Lack of malpractice insurance is threatening to close the only obstetrics practice in Virginia’s rural and economically depressed Northern Neck region. The closure of Rappahannock General Hospital’s OB unit, which delivers about 250 babies a year, would be “absolutely devastating” to community health, says Albert C. Pollard Jr., who represents the region in the Virginia House of Delegates: “we’d lose a lot of babies if somebody has to drive to Richmond or Newport News.” (Frank Delano, “Crisis presses OB docs”, Fredericksburg (Va.) Free Lance-Star, Dec. 21). “While the governor and Legislature dither over fixing the state’s medical malpractice system, the [Philadelphia] region’s doctors have been voting with their feet,” reports the Philadelphia Daily News. “And they are choosing states that cap damages in malpractice lawsuits — or have other strong reforms to keep malpractice insurance premiums low.” (Michael Hinkelman, “Pa. docs are moving to ‘cap’ states”, Philadelphia Daily News, Dec. 8). Hard numbers on malpractice payouts are often in short supply, but the Missouri state department of insurance has some: it says insurance companies operating in the state “reported paying $135 million to cover 524 claims closed last year”. Self-insured entities, mostly hospitals, “reported paying $6.6 million to close 42 claims, but the actual number of claims and the amount paid may be understated in the data, department spokesman Randy McConnell said. … The average malpractice claim takes more than four years to reach resolution, so the 2002 claims data capture injuries sustained over a period of years. Only 15 of the 566 claims went to a court verdict.” Most of the paid cases involved claims that medical misadventure led to permanent injury or death. (Judith Vandewater, “566 medical malpractice claims were settled in Missouri in 2002”, St. Louis Post-Dispatch, Dec. 4). The American Medical Association rates Missouri a “crisis” state. (M. Steele Brown, “Malpractice ‘crisis’ drives docs from Missouri”, Kansas City Business Journal, May 5).

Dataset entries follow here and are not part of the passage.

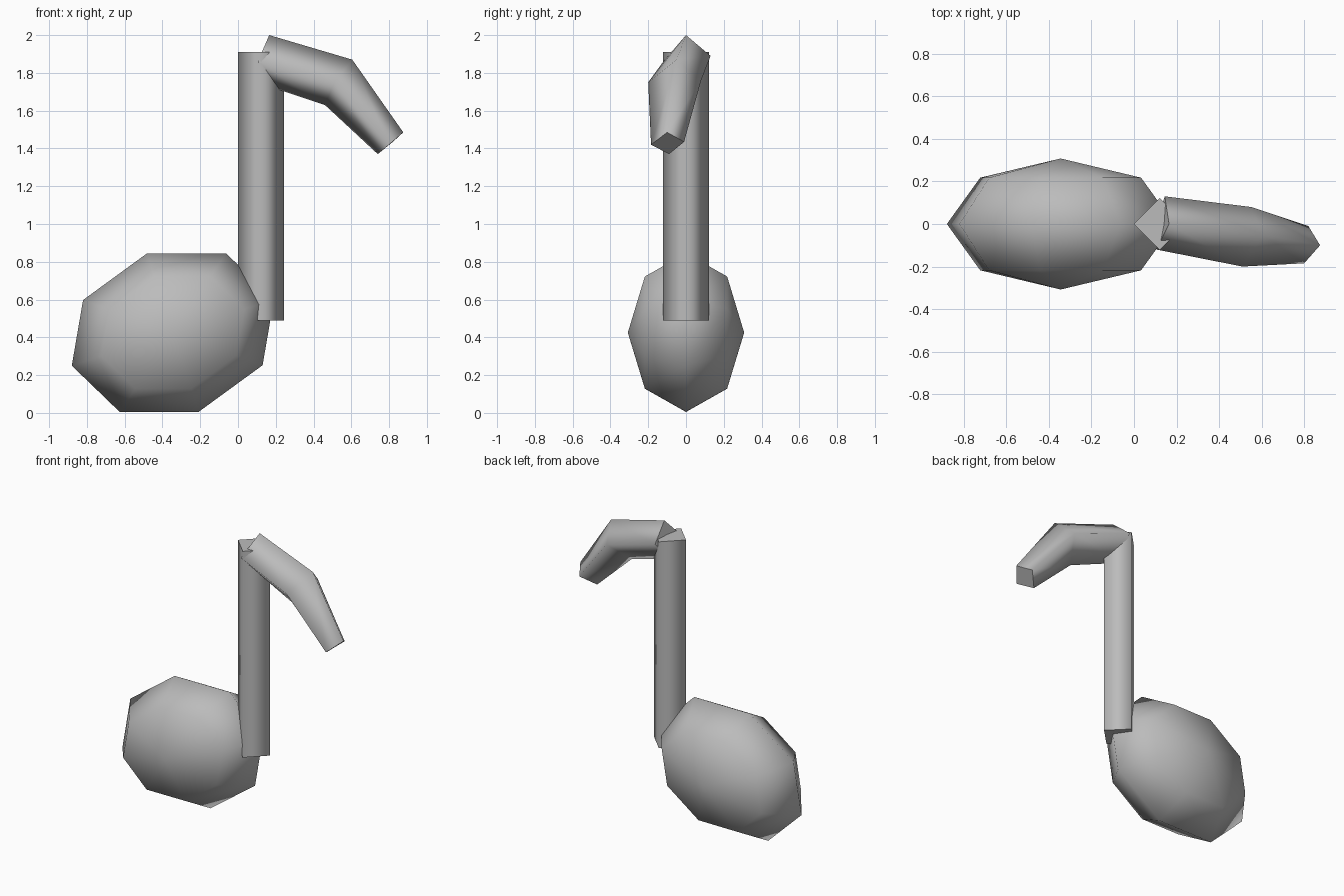
import bpy
import bmesh
from math import atan2, pi
from mathutils import Matrix, Vector

if "Cube" in bpy.data.objects:
    bpy.data.objects.remove(bpy.data.objects["Cube"])

GREY = (0.5, 0.5, 0.5, 1)
grey = bpy.data.materials.new("plain grey")
grey.use_nodes = True
grey.diffuse_color = GREY
grey.node_tree.nodes["Principled BSDF"].inputs["Base Color"].default_value = GREY


def finish(name, bm):
    """Turn a bmesh into a smooth shaded grey object."""
    bmesh.ops.recalc_face_normals(bm, faces=bm.faces)
    mesh = bpy.data.meshes.new(name)
    bm.to_mesh(mesh)
    bm.free()
    mesh.materials.append(grey)
    obj = bpy.data.objects.new(name, mesh)
    bpy.context.collection.objects.link(obj)
    return obj


def square_tube(name, rings):
    """Loft four-cornered rings into a smooth tube with flat, sharp ends."""
    bm = bmesh.new()
    loops = [[bm.verts.new(p) for p in ring] for ring in rings]
    for a, b in zip(loops, loops[1:]):
        for i in range(4):
            j = (i + 1) % 4
            bm.faces.new((a[i], a[j], b[j], b[i])).smooth = True
    for end in (loops[0], loops[-1]):
        for edge in bm.faces.new(end).edges:
            edge.smooth = False
    return finish(name, bm)


# Note head: a tilted, flattened ball with its poles facing front and back
bm = bmesh.new()
bmesh.ops.create_uvsphere(bm, u_segments=8, v_segments=4, radius=1)
long_axis = Vector((0.535, 0, 0.175))
tilt = atan2(long_axis.z, long_axis.x)
bm.transform(Matrix.Translation((-0.345, 0, 0.425))
             @ Matrix.Rotation(-tilt, 4, 'Y')
             @ Matrix.Rotation(pi / 2, 4, 'X')
             @ Matrix.Diagonal((long_axis.length, 0.441, 0.308, 1)))
for face in bm.faces:
    face.smooth = True
finish("note_head", bm)

# Stem: upright square post turned corner-first
R = 0.122
diamond = [(0, 0), (R, -R), (2 * R, 0), (R, R)]
square_tube("note_stem", [[(x, y, z) for x, y in diamond] for z in (0.49, 1.91)])

# Flag: bent, tapering square tube; corners run top, front, bottom, back
square_tube("note_flag", [
    [(0.165, 0, 2.0), (0.105, -0.12, 1.86), (0.10, 0, 1.75), (0.145, 0.13, 1.89)],
    [(0.605, -0.05, 1.87), (0.51, -0.2, 1.75), (0.46, -0.07, 1.63), (0.55, 0.08, 1.76)],
    [(0.875, -0.10, 1.485), (0.80, -0.185, 1.42), (0.74, -0.09, 1.37), (0.82, -0.01, 1.435)],
])
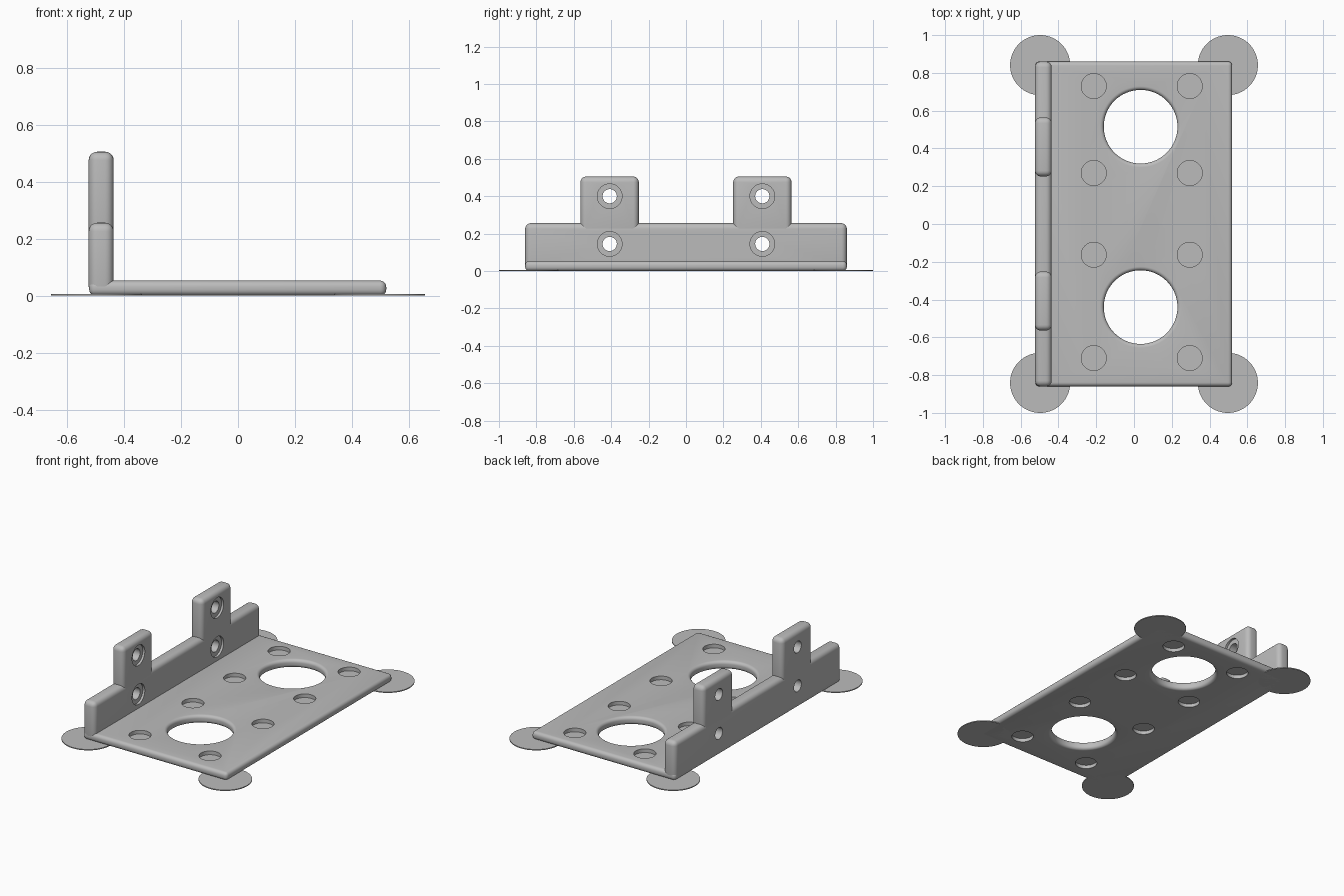
import bpy
import bmesh
import math
from mathutils import Matrix, Vector

if "Cube" in bpy.data.objects:
    bpy.data.objects.remove(bpy.data.objects["Cube"], do_unlink=True)

grey = bpy.data.materials.new("plain_grey")
grey.use_nodes = True
grey.diffuse_color = (0.5, 0.5, 0.5, 1)
grey.node_tree.nodes["Principled BSDF"].inputs["Base Color"].default_value = (0.5, 0.5, 0.5, 1)


def finish(bm, name):
    """Turn a bmesh into a named grey object."""
    bmesh.ops.recalc_face_normals(bm, faces=bm.faces)
    mesh = bpy.data.meshes.new(name)
    bm.to_mesh(mesh)
    bm.free()
    mesh.materials.append(grey)
    obj = bpy.data.objects.new(name, mesh)
    bpy.context.collection.objects.link(obj)
    return obj


def rounded_box(name, low, high, radius):
    """Box between two corners with rounded edges."""
    low, high = Vector(low), Vector(high)
    bm = bmesh.new()
    bmesh.ops.create_cube(bm, size=1)
    bmesh.ops.scale(bm, vec=high - low, verts=bm.verts)
    bmesh.ops.translate(bm, vec=(low + high) / 2, verts=bm.verts)
    bmesh.ops.bevel(bm, geom=bm.edges[:], offset=radius, segments=5,
                    profile=0.5, affect='EDGES')
    return finish(bm, name)


def lathe(bm, profile, matrix, sides=48):
    """Add a closed turned solid; profile holds (radius, height) pairs."""
    rings = []
    for r, h in profile:
        angles = [math.tau * i / sides for i in range(sides)]
        rings.append([bm.verts.new(matrix @ Vector((r * math.cos(a), r * math.sin(a), h)))
                      for a in angles])
    for a, b in zip(rings, rings[1:]):
        for i in range(sides):
            j = (i + 1) % sides
            bm.faces.new((a[i], a[j], b[j], b[i]))
    bm.faces.new(rings[0][::-1])
    bm.faces.new(rings[-1])


def cut(targets, cutter):
    """Subtract the cutter from each target, then remove it."""
    cutter.hide_render = True
    for obj in targets:
        mod = obj.modifiers.new("holes", 'BOOLEAN')
        mod.operation = 'DIFFERENCE'
        mod.solver = 'EXACT'
        mod.object = cutter
        bpy.context.view_layer.objects.active = obj
        bpy.ops.object.modifier_apply(modifier=mod.name)
    bpy.data.objects.remove(cutter, do_unlink=True)


# Base plate
TOP = 0.053
plate = rounded_box("base_plate", (-0.522, -0.86, 0), (0.52, 0.86, TOP), 0.022)

# Large holes with rolled rims, and shallow pockets on both plate faces
bm = bmesh.new()
rim = 0.02
arc = [math.pi / 2 * i / 6 for i in range(7)]
lower = [(0.195 + rim * (1 - math.sin(a)), rim * (1 - math.cos(a))) for a in arc]
upper = [(r, TOP - z) for r, z in reversed(lower)]
flare = 0.195 + rim
profile = [(flare, -0.05)] + lower + upper + [(flare, 0.1)]
for y in (0.515, -0.44):
    lathe(bm, profile, Matrix.Translation((0.035, y, 0)), 64)
for x in (-0.213, 0.295):
    for y in (0.73, 0.27, -0.163, -0.71):
        place = Matrix.Translation((x, y, 0))
        lathe(bm, [(0.066, -0.05), (0.066, 0.023)], place)
        lathe(bm, [(0.066, 0.029), (0.066, 0.1)], place)
cut([plate], finish(bm, "plate_cutter"))

# Upright wall and its two tabs
WALL_X, HALF = -0.48, 0.044
wall = rounded_box("side_wall", (WALL_X - HALF, -0.86, 0.004),
                   (WALL_X + HALF, 0.86, 0.256), 0.03)
tabs = [rounded_box(name, (WALL_X - HALF, y - 0.156, 0.2),
                    (WALL_X + HALF, y + 0.156, 0.505), 0.03)
        for name, y in (("front_tab", -0.408), ("back_tab", 0.408))]

# Screw holes, recessed on the inner face
bm = bmesh.new()
seat = HALF - 0.015
for y in (-0.408, 0.408):
    for z in (0.145, 0.4):
        place = Matrix.Translation((WALL_X, y, z)) @ Matrix.Rotation(math.pi / 2, 4, 'Y')
        lathe(bm, [(0.038, -0.1), (0.038, seat), (0.066, seat), (0.066, 0.1)], place)
cut([wall] + tabs, finish(bm, "screw_cutter"))

# Thin round corner pads
pads = []
for side, x in (("right", -0.497), ("left", 0.497)):
    for end, y in (("front", -0.841), ("back", 0.841)):
        bm = bmesh.new()
        lathe(bm, [(0.159, 0), (0.159, 0.006)], Matrix.Translation((x, y, 0)), 64)
        pads.append(finish(bm, f"{end}_{side}_pad"))

# Smooth shading with sharp edges kept
bpy.ops.object.select_all(action='DESELECT')
for obj in [plate, wall] + tabs + pads:
    obj.select_set(True)
bpy.context.view_layer.objects.active = plate
bpy.ops.object.shade_smooth_by_angle(angle=math.radians(35))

A reader asks, in the wake of our discussion of Dr. Dean’s 1988 letter, whether other candidates have spoken out on tort reform.
An eagle-eyed reader draws our attention to the June 29, 1988 New York Times, where the then-Lieutenant Governor of Vermont writes to the editor about a Times story on large damages awards in a libel case.
To the Editor:
Randall Bezanson and Gilbert Cranberg detailed a situation that I hope will get far worse. As a physician, I have been frustrated for years by the reluctance of state legislatures and the United States Congress to deal with liability problems of all kinds.
I have long maintained that until the legal profession and the news media are also afflicted with the increasingly severe consequences of a tort system that benefits few people outside the legal profession, there will be no return to a fair and reasonable system of justice.
The trends toward lawyers suing one another for malpractice and toward outrageous-size punitive damages in libel cases give me hope that the crisis in our tort system may finally come to the attention of those who can make this a public issue and improve the situation for all of us who require liability insurance to do business.
HOWARD DEAN, M.D.
Montpelier, Vt., June 17, 1988
The events of the past fifteen years should make Dr. Dean an even more enthusiastic proponent of tort reform; his Dean for America web site is somewhat more neutral.